While Labor will form either a majority or minority government, both major parties lost ground, with support for the coalition dropping by more than 6 per cent from the 2019 election, and Labor’s vote falling by around 1.2 per cent as of Sunday morning.
Albanese vowed to bring Australians together, increase investment in social services and “end the climate wars.” Speaking to reporters while walking his dog in his electorate on Sunday morning, he evoked a more cooperative approach to parliamentary business — possibly unavoidable if Labor cannot form a majority government — and described his victory as “a really big moment.” “It’s something that’s a big moment in my life, but what I want it to be is a big moment for the country,” he said. “I do want to change the country.
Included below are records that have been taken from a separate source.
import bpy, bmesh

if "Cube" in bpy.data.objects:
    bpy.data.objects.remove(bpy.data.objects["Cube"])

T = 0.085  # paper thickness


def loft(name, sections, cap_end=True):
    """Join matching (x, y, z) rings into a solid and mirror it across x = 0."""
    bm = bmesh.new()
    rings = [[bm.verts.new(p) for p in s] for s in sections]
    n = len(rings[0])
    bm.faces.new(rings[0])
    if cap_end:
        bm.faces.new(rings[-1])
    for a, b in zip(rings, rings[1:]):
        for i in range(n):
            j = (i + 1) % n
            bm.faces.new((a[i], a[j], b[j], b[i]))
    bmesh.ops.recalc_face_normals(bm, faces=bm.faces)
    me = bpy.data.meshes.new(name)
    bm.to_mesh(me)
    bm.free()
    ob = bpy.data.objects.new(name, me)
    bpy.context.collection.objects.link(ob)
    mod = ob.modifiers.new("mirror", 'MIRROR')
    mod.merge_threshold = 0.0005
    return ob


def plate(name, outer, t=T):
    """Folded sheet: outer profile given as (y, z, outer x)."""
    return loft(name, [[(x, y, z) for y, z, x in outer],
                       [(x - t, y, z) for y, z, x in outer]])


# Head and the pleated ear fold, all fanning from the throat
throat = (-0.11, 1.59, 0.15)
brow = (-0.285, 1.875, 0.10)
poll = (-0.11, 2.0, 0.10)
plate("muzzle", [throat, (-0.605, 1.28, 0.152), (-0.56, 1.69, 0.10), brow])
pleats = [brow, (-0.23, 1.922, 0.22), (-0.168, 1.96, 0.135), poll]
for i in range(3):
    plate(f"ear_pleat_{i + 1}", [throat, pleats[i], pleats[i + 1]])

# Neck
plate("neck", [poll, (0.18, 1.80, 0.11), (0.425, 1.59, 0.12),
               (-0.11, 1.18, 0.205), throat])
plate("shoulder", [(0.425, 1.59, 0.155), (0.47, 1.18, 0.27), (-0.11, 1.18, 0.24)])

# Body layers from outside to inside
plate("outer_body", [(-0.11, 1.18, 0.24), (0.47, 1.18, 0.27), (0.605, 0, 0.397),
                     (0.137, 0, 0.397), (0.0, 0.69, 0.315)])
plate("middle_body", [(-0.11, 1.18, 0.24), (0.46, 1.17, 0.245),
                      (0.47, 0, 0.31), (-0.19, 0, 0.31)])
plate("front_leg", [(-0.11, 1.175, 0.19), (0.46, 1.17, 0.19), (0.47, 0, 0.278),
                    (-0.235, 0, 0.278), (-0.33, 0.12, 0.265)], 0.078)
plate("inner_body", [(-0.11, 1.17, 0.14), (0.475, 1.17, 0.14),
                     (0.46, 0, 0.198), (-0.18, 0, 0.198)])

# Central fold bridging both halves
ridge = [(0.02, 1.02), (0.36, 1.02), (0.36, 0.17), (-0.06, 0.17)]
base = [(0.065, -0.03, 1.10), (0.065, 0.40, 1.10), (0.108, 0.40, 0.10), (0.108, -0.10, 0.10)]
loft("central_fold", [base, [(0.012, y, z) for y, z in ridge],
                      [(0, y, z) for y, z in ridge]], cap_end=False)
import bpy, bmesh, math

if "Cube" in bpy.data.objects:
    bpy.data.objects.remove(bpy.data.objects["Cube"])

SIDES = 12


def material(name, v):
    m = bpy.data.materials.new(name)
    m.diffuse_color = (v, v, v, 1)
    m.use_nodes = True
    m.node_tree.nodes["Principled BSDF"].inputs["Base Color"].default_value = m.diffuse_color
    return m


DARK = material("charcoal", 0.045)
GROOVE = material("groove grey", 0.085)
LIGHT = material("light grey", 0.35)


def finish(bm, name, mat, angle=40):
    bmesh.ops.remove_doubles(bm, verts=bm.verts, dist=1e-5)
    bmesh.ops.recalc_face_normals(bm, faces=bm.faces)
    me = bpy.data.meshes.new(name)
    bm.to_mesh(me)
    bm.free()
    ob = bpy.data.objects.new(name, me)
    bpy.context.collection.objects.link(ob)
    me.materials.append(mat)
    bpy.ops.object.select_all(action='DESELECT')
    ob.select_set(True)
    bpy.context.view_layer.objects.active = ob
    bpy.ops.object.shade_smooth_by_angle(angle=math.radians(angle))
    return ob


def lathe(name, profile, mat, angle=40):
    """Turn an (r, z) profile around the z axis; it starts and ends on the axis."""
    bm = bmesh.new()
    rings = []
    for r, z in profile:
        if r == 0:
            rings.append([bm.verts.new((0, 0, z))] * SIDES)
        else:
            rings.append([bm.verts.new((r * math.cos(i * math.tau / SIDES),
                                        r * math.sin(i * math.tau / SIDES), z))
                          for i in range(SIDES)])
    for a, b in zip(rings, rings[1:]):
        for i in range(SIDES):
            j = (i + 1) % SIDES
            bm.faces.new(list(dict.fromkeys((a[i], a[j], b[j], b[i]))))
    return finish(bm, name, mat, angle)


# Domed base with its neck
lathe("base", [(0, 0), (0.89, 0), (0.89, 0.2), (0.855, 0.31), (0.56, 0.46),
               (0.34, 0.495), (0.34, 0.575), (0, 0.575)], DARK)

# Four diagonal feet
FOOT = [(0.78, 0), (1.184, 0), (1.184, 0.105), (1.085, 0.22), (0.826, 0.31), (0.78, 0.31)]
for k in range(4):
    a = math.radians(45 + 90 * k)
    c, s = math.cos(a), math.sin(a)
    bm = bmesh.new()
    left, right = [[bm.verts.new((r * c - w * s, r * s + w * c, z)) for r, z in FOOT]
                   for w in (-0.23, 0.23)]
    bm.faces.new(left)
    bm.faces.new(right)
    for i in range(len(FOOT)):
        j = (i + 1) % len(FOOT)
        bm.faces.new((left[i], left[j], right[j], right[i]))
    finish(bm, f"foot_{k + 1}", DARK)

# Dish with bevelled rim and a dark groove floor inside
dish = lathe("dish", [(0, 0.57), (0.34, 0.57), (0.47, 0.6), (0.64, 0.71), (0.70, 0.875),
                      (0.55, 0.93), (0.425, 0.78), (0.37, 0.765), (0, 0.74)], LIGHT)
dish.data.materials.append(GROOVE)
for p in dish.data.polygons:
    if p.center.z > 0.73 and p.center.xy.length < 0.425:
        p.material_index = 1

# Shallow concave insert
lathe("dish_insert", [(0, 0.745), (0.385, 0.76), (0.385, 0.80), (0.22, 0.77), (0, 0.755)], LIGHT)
I want to change the way that politics operates in this country.” Greens leader Adam Bandt concurred, saying his party wanted to work with the next government to “tackle the climate crisis” and an “inequality crisis” he said was threatening Australia.
“The Liberal vote went backwards, the Labor vote went backwards,” he told reporters. “More people turned to the Greens than ever before … because we said that politics needs to be done differently.” Albanese, who revealed in a 2016 interview he had tracked down his biological father in Italy in 2009, four years before his death, said his surname and that of new government Senate leader Penny Wong, who is of Chinese ancestry, reflected modern, multi-cultural Australia.
“I think it’s good … someone with a non-Anglo Celtic surname is the leader in the House of Representatives and that someone with a surname like Wong is the leader of the government in the Senate,” he said.
Labor has promised more financial assistance and a robust social safety net as Australia grapples with the highest inflation since 2001 and soaring housing prices.
The party also plans to increase minimum wages, and on the foreign policy front it proposed to establish a Pacific defense school to train neighbouring armies in response to China’s potential military presence on the Solomon Islands on Australia’s doorstep.
It wants to tackle climate change with a more ambitious 43 per cent reduction in greenhouse gas emissions by 2030 and net zero emissions by 2050.
Morrison, who became prime minister after an internal party coup in 2018, said he would stand down as Liberal leader.